[Data excerpts]
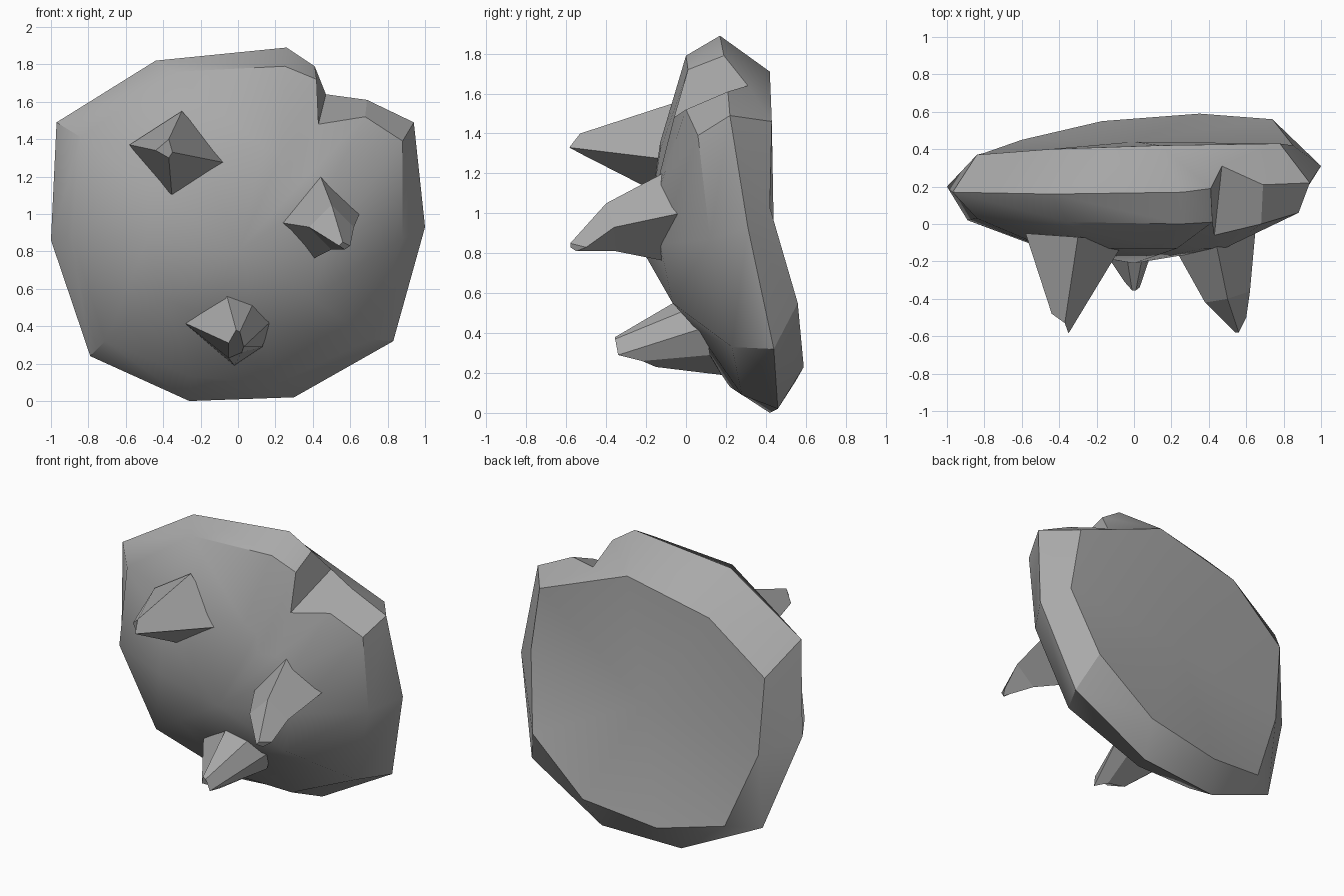
import bpy, bmesh
from mathutils import Vector

if "Cube" in bpy.data.objects:
    bpy.data.objects.remove(bpy.data.objects["Cube"])

gray = bpy.data.materials.new("stone_gray")
gray.diffuse_color = (0.4, 0.4, 0.4, 1)
gray.use_nodes = True
gray.node_tree.nodes["Principled BSDF"].inputs["Base Color"].default_value = gray.diffuse_color


def finish(name, bm, angle):
    bmesh.ops.recalc_face_normals(bm, faces=bm.faces)
    me = bpy.data.meshes.new(name)
    bm.to_mesh(me)
    bm.free()
    ob = bpy.data.objects.new(name, me)
    bpy.context.collection.objects.link(ob)
    me.materials.append(gray)
    if angle:
        bpy.ops.object.select_all(action='DESELECT')
        ob.select_set(True)
        bpy.context.view_layer.objects.active = ob
        bpy.ops.object.shade_smooth_by_angle(angle=angle)
    return ob


def bridge(bm, a, b):
    # Join two closed loops, collapsing repeated vertices into triangles
    n = len(a)
    for i in range(n):
        j = (i + 1) % n
        ring = list(dict.fromkeys([a[i], a[j], b[j], b[i]]))
        if len(ring) > 2:
            bm.faces.new(ring)


def fan(bm, ring, tip):
    bridge(bm, ring, [tip] * len(ring))


# Shield outline: widest rim, with the notch at the upper right
rim = [(-.97, .17, 1.49), (-.44, .16, 1.82), (.26, .17, 1.89), (.41, .19, 1.79),
       (.47, .31, 1.64), (.69, .21, 1.61), (.94, .22, 1.49), (1, .31, .93),
       (.83, .44, .32), (.30, .46, .02), (-.26, .42, 0), (-.79, .32, .24),
       (-1, .20, .86)]
# Front edge of the bevelled band
front = [(-.84, .03, 1.41), (-.35, .01, 1.76), (.25, 0, 1.79), (.42, .01, 1.72),
         (.43, -.06, 1.48), (.68, 0, 1.52), (.88, .06, 1.39), (.88, .12, .87),
         (.71, .23, .33), (.20, .28, .09), (-.25, .22, .13), (-.71, .15, .32),
         (-.89, .02, .88)]
# Back edge
back = [(-.84, .37, 1.27), (-.45, .40, 1.58), (.14, .42, 1.71), (.78, .43, 1.46),
        (.85, .42, 1.03), (.74, .56, .55), (.35, .59, .23), (-.17, .55, .16),
        (-.60, .45, .25), (-.80, .38, .75)]
back_map = [0, 1, 2, 2, 2, 3, 3, 4, 5, 6, 7, 8, 9]

bm = bmesh.new()
r, f, k = ([bm.verts.new(p) for p in loop] for loop in (rim, front, back))
middle = Vector((0, 0, .82))
dome = []
for p in front:
    q = Vector(p).lerp(middle, .45)
    q.y = -.13 + .9 * max(0, .62 - q.z)
    dome.append(bm.verts.new(q))
bridge(bm, r, f)
bridge(bm, f, dome)
fan(bm, dome, bm.verts.new((0, -.21, .8)))
bridge(bm, r, [k[i] for i in back_map])
fan(bm, k, bm.verts.new((0, .44, .9)))
finish("shield", bm, .56)


# Bent, blunt spikes sunk into the shield front
def spike(name, *rings):
    bm = bmesh.new()
    loops = [[bm.verts.new(p) for p in ring] for ring in rings]
    for a, b in zip(loops, loops[1:]):
        bridge(bm, a, b)
    bm.faces.new(loops[0])
    bm.faces.new(loops[-1])
    finish(name, bm, 0)


spike("upper_spike",
      [(-.30, -.07, 1.55), (-.05, -.09, 1.27), (-.35, -.06, 1.06), (-.58, -.05, 1.37)],
      [(-.37, -.53, 1.40), (-.35, -.585, 1.33), (-.37, -.53, 1.30), (-.44, -.48, 1.34)])
spike("right_spike",
      [(.43, -.06, 1.23), (.19, -.08, .96), (.36, 0, .74), (.65, -.03, 1.0)],
      [(.50, -.40, 1.05), (.38, -.42, .93), (.50, -.35, .81), (.62, -.36, .93)],
      [(.56, -.58, .85), (.54, -.58, .83), (.57, -.55, .81), (.60, -.50, .83)])
spike("lower_spike",
      [(-.07, .02, .60), (-.29, .05, .42), (-.02, .18, .19), (.13, .12, .29),
       (.18, .10, .43), (.09, .06, .54)],
      [(-.01, -.355, .38), (-.05, -.31, .31), (-.05, -.15, .23), (.02, -.22, .26),
       (.03, -.34, .29), (.01, -.355, .37)])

> _Your goal_
Please output exactly the lines between the one holding "if len(ring) >" and the one holding "finish(name, bm, 0)" in the records above, inclusive, and nothing more.

> _Result for this task_
        if len(ring) > 2:
            bm.faces.new(ring)


def fan(bm, ring, tip):
    bridge(bm, ring, [tip] * len(ring))


# Shield outline: widest rim, with the notch at the upper right
rim = [(-.97, .17, 1.49), (-.44, .16, 1.82), (.26, .17, 1.89), (.41, .19, 1.79),
       (.47, .31, 1.64), (.69, .21, 1.61), (.94, .22, 1.49), (1, .31, .93),
       (.83, .44, .32), (.30, .46, .02), (-.26, .42, 0), (-.79, .32, .24),
       (-1, .20, .86)]
# Front edge of the bevelled band
front = [(-.84, .03, 1.41), (-.35, .01, 1.76), (.25, 0, 1.79), (.42, .01, 1.72),
         (.43, -.06, 1.48), (.68, 0, 1.52), (.88, .06, 1.39), (.88, .12, .87),
         (.71, .23, .33), (.20, .28, .09), (-.25, .22, .13), (-.71, .15, .32),
         (-.89, .02, .88)]
# Back edge
back = [(-.84, .37, 1.27), (-.45, .40, 1.58), (.14, .42, 1.71), (.78, .43, 1.46),
        (.85, .42, 1.03), (.74, .56, .55), (.35, .59, .23), (-.17, .55, .16),
        (-.60, .45, .25), (-.80, .38, .75)]
back_map = [0, 1, 2, 2, 2, 3, 3, 4, 5, 6, 7, 8, 9]

bm = bmesh.new()
r, f, k = ([bm.verts.new(p) for p in loop] for loop in (rim, front, back))
middle = Vector((0, 0, .82))
dome = []
for p in front:
    q = Vector(p).lerp(middle, .45)
    q.y = -.13 + .9 * max(0, .62 - q.z)
    dome.append(bm.verts.new(q))
bridge(bm, r, f)
bridge(bm, f, dome)
fan(bm, dome, bm.verts.new((0, -.21, .8)))
bridge(bm, r, [k[i] for i in back_map])
fan(bm, k, bm.verts.new((0, .44, .9)))
finish("shield", bm, .56)


# Bent, blunt spikes sunk into the shield front
def spike(name, *rings):
    bm = bmesh.new()
    loops = [[bm.verts.new(p) for p in ring] for ring in rings]
    for a, b in zip(loops, loops[1:]):
        bridge(bm, a, b)
    bm.faces.new(loops[0])
    bm.faces.new(loops[-1])
    finish(name, bm, 0)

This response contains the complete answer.